Posted on June 24, 2024 by Alex Graham and Liam Mulligan

The principle of standing in environmental litigation – a recent development

The common law principle of “standing” determines whether a person is entitled to commence proceedings in a particular forum or in respect to a particular issue. Demonstrating a “special interest” in the subject matter of proceedings has generally been sufficient for a person to establish standing at common law. In a recent decision, the NSW Court of Appeal weighed in on this principle, offering a useful guide as to what steps or activities might be capable of demonstrating a “special interest”.

Background

South East Forest Rescue Incorporated (Appellant) had sought to bring civil enforcement proceedings in the Land and Environment Court against the Forestry Corporation of NSW (Respondent) to restrain the Respondent from conducting forestry operations unless steps were taken to protect three glider species, in particular the Greater Glider.

In the underlying proceedings in the LEC, the primary judge found that the Appellant lacked standing because they had failed to demonstrate a special interest specific to the protection of gliders. As a consequence, the primary judge found that the Appellant was not able to bring civil enforcement proceedings against the Respondent.

Issues

A number of issues arose on appeal, but these can be distilled into two primary issues, being:

  • whether under the relevant statutory schemes (ss 69SB and 69ZA of the Forestry Act 2012 (NSW) and ss 13.14 and 13.14A of the Biodiversity Conservation Act 2016 (NSW)) private persons or entities were precluded from bringing civil enforcement proceedings (Ground 1), and
  • whether the primary judge erred in determining the appellant did not have standing (Ground 4).

The Court of Appeal’s decision 

Ground 1

Whilst the relevant statutory provisions in the Forestry Act and Biodiversity Conservation Act did impose limitations on the ability to bring proceedings or seek relief in respect to certain matters, none of the provisions expressly excluded common law standing principles.  The question then was whether, on their proper construction, the provisions should be interpreted as excluding those principles.

The Court of Appeal found that common law standing principles applied because:

  • the Forestry Act and the Biodiversity Conservation Act operated to exclude “open standing”. Open standing is where any person may bring proceedings without needing to demonstrate any special or particular interest (for example, any person may bring proceedings to restrain a threatened or existing breach of the EPA Act).
  • However, any law intending to remove fundamental rights or privileges such as the ability of specifically interested persons to seek relief under the statute would need to be expressed with “irresistible clearness”. The relevant statutory provisions in this case were, the Court concluded, far from irresistibly clear on this point.
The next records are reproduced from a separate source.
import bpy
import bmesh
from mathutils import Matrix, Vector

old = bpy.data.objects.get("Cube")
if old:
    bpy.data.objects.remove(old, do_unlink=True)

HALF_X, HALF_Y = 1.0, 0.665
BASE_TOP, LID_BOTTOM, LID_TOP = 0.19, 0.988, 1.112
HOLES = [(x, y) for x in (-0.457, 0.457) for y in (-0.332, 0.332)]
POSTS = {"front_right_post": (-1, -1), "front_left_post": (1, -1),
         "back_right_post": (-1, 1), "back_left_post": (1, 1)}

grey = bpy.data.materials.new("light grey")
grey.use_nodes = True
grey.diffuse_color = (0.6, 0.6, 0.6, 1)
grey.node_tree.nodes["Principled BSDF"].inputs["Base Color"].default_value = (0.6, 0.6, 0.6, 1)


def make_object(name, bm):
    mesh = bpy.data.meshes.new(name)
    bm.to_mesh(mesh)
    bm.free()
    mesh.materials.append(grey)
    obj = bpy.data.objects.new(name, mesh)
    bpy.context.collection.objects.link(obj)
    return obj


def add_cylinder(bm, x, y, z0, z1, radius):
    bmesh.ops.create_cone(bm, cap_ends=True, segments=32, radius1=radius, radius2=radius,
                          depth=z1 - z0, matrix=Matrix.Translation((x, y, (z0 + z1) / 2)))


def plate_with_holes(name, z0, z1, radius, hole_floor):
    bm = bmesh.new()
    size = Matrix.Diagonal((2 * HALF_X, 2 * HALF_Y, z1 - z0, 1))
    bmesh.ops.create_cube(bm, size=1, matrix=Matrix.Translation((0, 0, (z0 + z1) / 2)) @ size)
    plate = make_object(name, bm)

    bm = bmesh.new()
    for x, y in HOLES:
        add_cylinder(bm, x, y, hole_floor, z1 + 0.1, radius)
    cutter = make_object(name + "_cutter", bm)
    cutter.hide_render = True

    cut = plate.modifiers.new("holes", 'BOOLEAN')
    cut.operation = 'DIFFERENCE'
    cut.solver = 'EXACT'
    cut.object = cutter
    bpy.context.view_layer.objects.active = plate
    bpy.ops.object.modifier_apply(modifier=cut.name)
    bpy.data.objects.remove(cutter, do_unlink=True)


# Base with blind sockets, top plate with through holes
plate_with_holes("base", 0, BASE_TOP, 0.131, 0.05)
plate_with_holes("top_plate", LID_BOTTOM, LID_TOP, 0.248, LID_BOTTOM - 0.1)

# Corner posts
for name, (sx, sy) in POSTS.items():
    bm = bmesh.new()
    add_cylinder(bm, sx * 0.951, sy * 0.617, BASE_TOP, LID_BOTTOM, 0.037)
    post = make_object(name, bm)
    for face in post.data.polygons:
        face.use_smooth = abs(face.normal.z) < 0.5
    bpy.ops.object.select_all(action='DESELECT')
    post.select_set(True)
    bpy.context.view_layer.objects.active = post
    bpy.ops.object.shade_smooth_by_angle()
The Court held that much clearer language than that which appears in the statutory schemes would be required in order to oust well established common law standing principles.

Ground 2

The Court confirmed that common law standing can be demonstrated by a “special interest” and a person need not have a private right or have suffered damage in order to bring proceedings.

The sufficiency of particular steps or activities to demonstrate a special interest will always be specific to the facts and context of a particular case. In this case, the Court held that the Appellant had a sufficient special interest because:

  • it had an approximate 20-year history of taking active steps and tangible action in relation to its beliefs and concerns, and
  • it had demonstrated a deep concern regarding logging and its effects on the welfare of forest-dependent threatened species, including the Greater Glider.

On that basis, the appeal was allowed.

You can read the decision in full here: South East Forest Rescue Inc v Forestry Corporation of NSW (No 2) [2024] NSWCA 113.

If you have any questions in relation to this decision, please leave a comment below or contact Liam Mulligan on +61 2 8235 9715 or Alex Graham on +61 2 8235 9733.